§ Your assignment: Omit every picture while repeating the entries exactly.

Dataset entries:
******

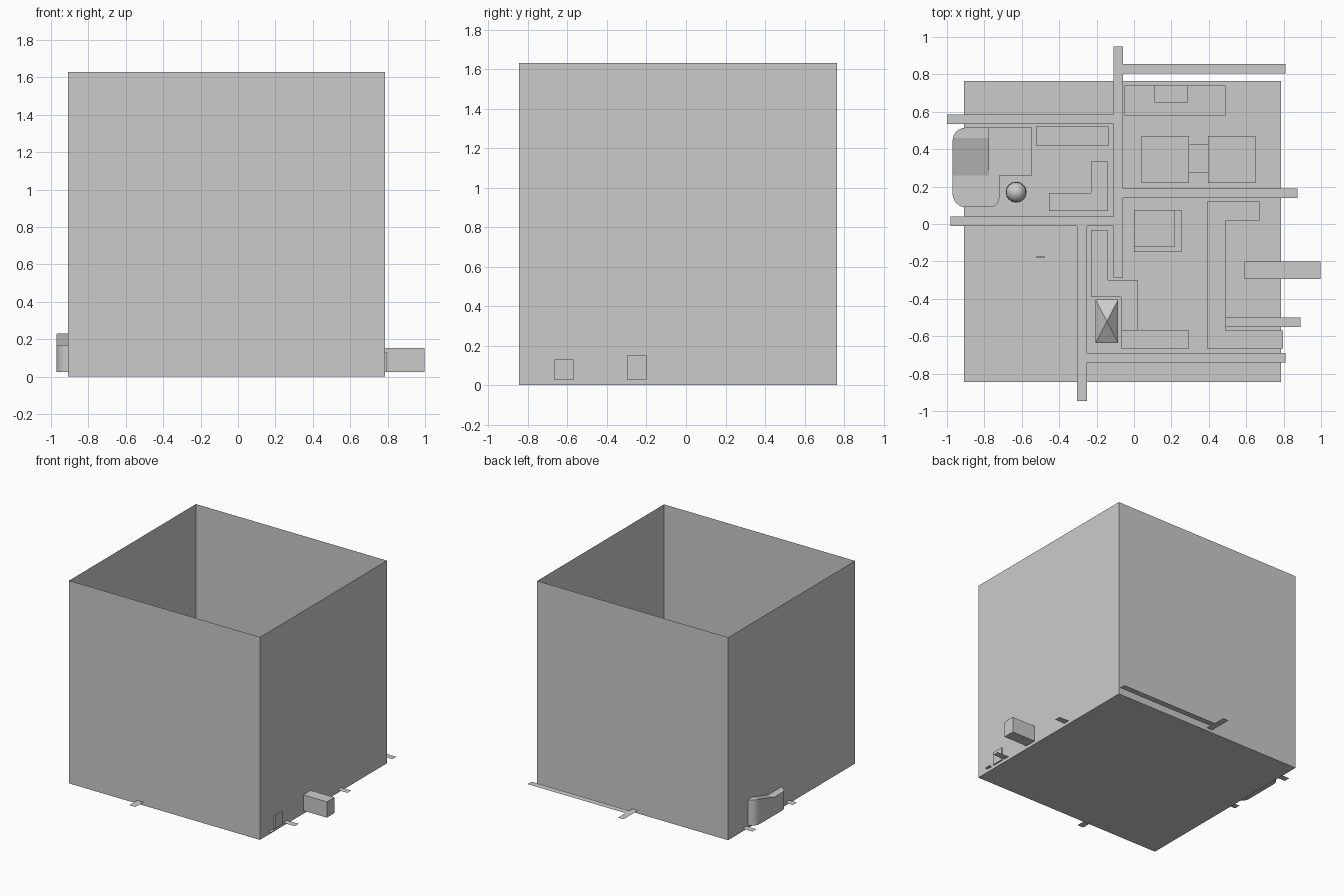
import bpy, bmesh, math

if "Cube" in bpy.data.objects:
    bpy.data.objects.remove(bpy.data.objects["Cube"])

grey = bpy.data.materials.new("plain grey")
grey.diffuse_color = (0.6, 0.6, 0.6, 1)
grey.use_nodes = True
grey.node_tree.nodes["Principled BSDF"].inputs["Base Color"].default_value = grey.diffuse_color
BASE = 0.025


def finish(bm, name):
    me = bpy.data.meshes.new(name)
    bm.to_mesh(me)
    bm.free()
    me.materials.append(grey)
    ob = bpy.data.objects.new(name, me)
    bpy.context.collection.objects.link(ob)
    return ob


def prism_bm(points, z0, z1):
    bm = bmesh.new()
    face = bm.faces.new([bm.verts.new((x, y, z0)) for x, y in points])
    ext = bmesh.ops.extrude_face_region(bm, geom=[face])
    for v in ext["geom"]:
        if isinstance(v, bmesh.types.BMVert):
            v.co.z = z1
    # keep the bottom face so the block is closed
    if not any(all(abs(v.co.z - z0) < 1e-6 for v in f.verts) for f in bm.faces):
        bm.faces.new([v for v in bm.verts if abs(v.co.z - z0) < 1e-6])
    bmesh.ops.recalc_face_normals(bm, faces=bm.faces[:])
    return bm


def rect(x0, x1, y0, y1):
    return [(x0, y0), (x1, y0), (x1, y1), (x0, y1)]


def block(name, points, top, bottom=BASE):
    return finish(prism_bm(points, bottom, top), name)


def arc(cx, cy, r, a0, a1, n=6):
    return [(cx + r * math.cos(math.radians(a0 + (a1 - a0) * i / n)),
             cy + r * math.sin(math.radians(a0 + (a1 - a0) * i / n))) for i in range(n + 1)]


# open-topped enclosure: floor and four single-sheet walls
bm = prism_bm(rect(-0.91, 0.787, -0.845, 0.765), 0, 1.63)
bmesh.ops.delete(bm, geom=[f for f in bm.faces if f.normal.z > 0.9], context="FACES_ONLY")
finish(bm, "enclosure")

# thin road strips
roads = [(-0.11, -0.06, -0.29, 0.95), (-0.06, 0.81, 0.805, 0.855),
         (-1.0, -0.11, 0.535, 0.585), (-0.98, -0.11, -0.01, 0.04),
         (-0.06, 0.875, 0.14, 0.19), (0.49, 0.89, -0.55, -0.50),
         (-0.25, 0.81, -0.74, -0.69), (-0.305, -0.25, -0.945, -0.01)]
bm = bmesh.new()
for r in roads:
    bm.faces.new([bm.verts.new((x, y, BASE)) for x, y in rect(*r)])
finish(bm, "roads")

# plain and angled buildings
block("north_hall", rect(-0.05, 0.49, 0.58, 0.74), 0.13)
block("north_hall_upper", rect(0.11, 0.29, 0.65, 0.74), 0.17, 0.13)
block("northwest_bar", rect(-0.525, -0.135, 0.42, 0.52), 0.13)
block("west_corner_building", [(-0.455, 0.07), (-0.14, 0.07), (-0.14, 0.335),
                               (-0.23, 0.335), (-0.23, 0.165), (-0.455, 0.165)], 0.13)
block("stepped_building", [(-0.23, -0.035), (-0.23, -0.39), (-0.07, -0.39), (-0.07, -0.57),
                           (0.02, -0.57), (0.02, -0.30), (-0.14, -0.30), (-0.14, -0.035)], 0.15)
block("south_bar", rect(-0.07, 0.295, -0.665, -0.57), 0.13)
block("bracket_building", [(0.39, 0.12), (0.39, -0.665), (0.797, -0.665), (0.797, -0.57),
                           (0.49, -0.57), (0.49, 0.02), (0.67, 0.02), (0.67, 0.12)], 0.13)
block("east_bar", rect(0.59, 0.997, -0.295, -0.20), 0.152)
for x, side in ((0.04, "left"), (0.395, "right")):
    block("twin_block_" + side, rect(x, x + 0.255, 0.22, 0.47), 0.15)
block("twin_bridge", rect(0.295, 0.395, 0.275, 0.425), 0.11)
block("centre_block", rect(0, 0.255, -0.15, 0.075), 0.11)
block("centre_block_upper", rect(0, 0.22, -0.12, 0.075), 0.15, 0.11)

# rounded building whose roof ramps down towards the front
outline = ([(-0.775, 0.26), (-0.775, 0.515)] + arc(-0.90, 0.445, 0.07, 90, 180)
           + arc(-0.90, 0.16, 0.07, 180, 270) + arc(-0.77, 0.14, 0.05, 270, 360) + [(-0.72, 0.26)])
bm = prism_bm(outline, BASE, 0.23)
for y in (0.46, 0.26):
    bmesh.ops.bisect_plane(bm, geom=bm.verts[:] + bm.edges[:] + bm.faces[:],
                           plane_co=(0, y, 0), plane_no=(0, 1, 0))
for v in bm.verts:
    if v.co.z > 0.1:
        v.co.z = 0.17 + 0.06 * min(1, max(0, (v.co.y - 0.26) / 0.20))
finish(bm, "rounded_building")
block("rounded_building_annex", rect(-0.775, -0.545, 0.26, 0.515), 0.17)

# house with a pointed four-sided roof
block("pointed_house", rect(-0.205, -0.085, -0.635, -0.405), 0.15)
bm = bmesh.new()
ring = [bm.verts.new((x, y, 0.15)) for x, y in rect(-0.205, -0.085, -0.635, -0.405)]
tip = bm.verts.new((-0.145, -0.52, 0.22))
for i in range(4):
    bm.faces.new((ring[i], ring[(i + 1) % 4], tip))
finish(bm, "pointed_roof")

# small round dome
bm = bmesh.new()
bmesh.ops.create_uvsphere(bm, u_segments=16, v_segments=10, radius=0.055)
for v in bm.verts:
    v.co = (v.co.x - 0.63, v.co.y + 0.17, max(0, v.co.z) + BASE)
for f in bm.faces:
    f.smooth = True
finish(bm, "dome")

# small upright sign
block("sign", rect(-0.525, -0.475, -0.178, -0.174), 0.06)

******

§ Answer box:
import bpy, bmesh, math

if "Cube" in bpy.data.objects:
    bpy.data.objects.remove(bpy.data.objects["Cube"])

grey = bpy.data.materials.new("plain grey")
grey.diffuse_color = (0.6, 0.6, 0.6, 1)
grey.use_nodes = True
grey.node_tree.nodes["Principled BSDF"].inputs["Base Color"].default_value = grey.diffuse_color
BASE = 0.025


def finish(bm, name):
    me = bpy.data.meshes.new(name)
    bm.to_mesh(me)
    bm.free()
    me.materials.append(grey)
    ob = bpy.data.objects.new(name, me)
    bpy.context.collection.objects.link(ob)
    return ob


def prism_bm(points, z0, z1):
    bm = bmesh.new()
    face = bm.faces.new([bm.verts.new((x, y, z0)) for x, y in points])
    ext = bmesh.ops.extrude_face_region(bm, geom=[face])
    for v in ext["geom"]:
        if isinstance(v, bmesh.types.BMVert):
            v.co.z = z1
    # keep the bottom face so the block is closed
    if not any(all(abs(v.co.z - z0) < 1e-6 for v in f.verts) for f in bm.faces):
        bm.faces.new([v for v in bm.verts if abs(v.co.z - z0) < 1e-6])
    bmesh.ops.recalc_face_normals(bm, faces=bm.faces[:])
    return bm


def rect(x0, x1, y0, y1):
    return [(x0, y0), (x1, y0), (x1, y1), (x0, y1)]


def block(name, points, top, bottom=BASE):
    return finish(prism_bm(points, bottom, top), name)


def arc(cx, cy, r, a0, a1, n=6):
    return [(cx + r * math.cos(math.radians(a0 + (a1 - a0) * i / n)),
             cy + r * math.sin(math.radians(a0 + (a1 - a0) * i / n))) for i in range(n + 1)]


# open-topped enclosure: floor and four single-sheet walls
bm = prism_bm(rect(-0.91, 0.787, -0.845, 0.765), 0, 1.63)
bmesh.ops.delete(bm, geom=[f for f in bm.faces if f.normal.z > 0.9], context="FACES_ONLY")
finish(bm, "enclosure")

# thin road strips
roads = [(-0.11, -0.06, -0.29, 0.95), (-0.06, 0.81, 0.805, 0.855),
         (-1.0, -0.11, 0.535, 0.585), (-0.98, -0.11, -0.01, 0.04),
         (-0.06, 0.875, 0.14, 0.19), (0.49, 0.89, -0.55, -0.50),
         (-0.25, 0.81, -0.74, -0.69), (-0.305, -0.25, -0.945, -0.01)]
bm = bmesh.new()
for r in roads:
    bm.faces.new([bm.verts.new((x, y, BASE)) for x, y in rect(*r)])
finish(bm, "roads")

# plain and angled buildings
block("north_hall", rect(-0.05, 0.49, 0.58, 0.74), 0.13)
block("north_hall_upper", rect(0.11, 0.29, 0.65, 0.74), 0.17, 0.13)
block("northwest_bar", rect(-0.525, -0.135, 0.42, 0.52), 0.13)
block("west_corner_building", [(-0.455, 0.07), (-0.14, 0.07), (-0.14, 0.335),
                               (-0.23, 0.335), (-0.23, 0.165), (-0.455, 0.165)], 0.13)
block("stepped_building", [(-0.23, -0.035), (-0.23, -0.39), (-0.07, -0.39), (-0.07, -0.57),
                           (0.02, -0.57), (0.02, -0.30), (-0.14, -0.30), (-0.14, -0.035)], 0.15)
block("south_bar", rect(-0.07, 0.295, -0.665, -0.57), 0.13)
block("bracket_building", [(0.39, 0.12), (0.39, -0.665), (0.797, -0.665), (0.797, -0.57),
                           (0.49, -0.57), (0.49, 0.02), (0.67, 0.02), (0.67, 0.12)], 0.13)
block("east_bar", rect(0.59, 0.997, -0.295, -0.20), 0.152)
for x, side in ((0.04, "left"), (0.395, "right")):
    block("twin_block_" + side, rect(x, x + 0.255, 0.22, 0.47), 0.15)
block("twin_bridge", rect(0.295, 0.395, 0.275, 0.425), 0.11)
block("centre_block", rect(0, 0.255, -0.15, 0.075), 0.11)
block("centre_block_upper", rect(0, 0.22, -0.12, 0.075), 0.15, 0.11)

# rounded building whose roof ramps down towards the front
outline = ([(-0.775, 0.26), (-0.775, 0.515)] + arc(-0.90, 0.445, 0.07, 90, 180)
           + arc(-0.90, 0.16, 0.07, 180, 270) + arc(-0.77, 0.14, 0.05, 270, 360) + [(-0.72, 0.26)])
bm = prism_bm(outline, BASE, 0.23)
for y in (0.46, 0.26):
    bmesh.ops.bisect_plane(bm, geom=bm.verts[:] + bm.edges[:] + bm.faces[:],
                           plane_co=(0, y, 0), plane_no=(0, 1, 0))
for v in bm.verts:
    if v.co.z > 0.1:
        v.co.z = 0.17 + 0.06 * min(1, max(0, (v.co.y - 0.26) / 0.20))
finish(bm, "rounded_building")
block("rounded_building_annex", rect(-0.775, -0.545, 0.26, 0.515), 0.17)

# house with a pointed four-sided roof
block("pointed_house", rect(-0.205, -0.085, -0.635, -0.405), 0.15)
bm = bmesh.new()
ring = [bm.verts.new((x, y, 0.15)) for x, y in rect(-0.205, -0.085, -0.635, -0.405)]
tip = bm.verts.new((-0.145, -0.52, 0.22))
for i in range(4):
    bm.faces.new((ring[i], ring[(i + 1) % 4], tip))
finish(bm, "pointed_roof")

# small round dome
bm = bmesh.new()
bmesh.ops.create_uvsphere(bm, u_segments=16, v_segments=10, radius=0.055)
for v in bm.verts:
    v.co = (v.co.x - 0.63, v.co.y + 0.17, max(0, v.co.z) + BASE)
for f in bm.faces:
    f.smooth = True
finish(bm, "dome")

# small upright sign
block("sign", rect(-0.525, -0.475, -0.178, -0.174), 0.06)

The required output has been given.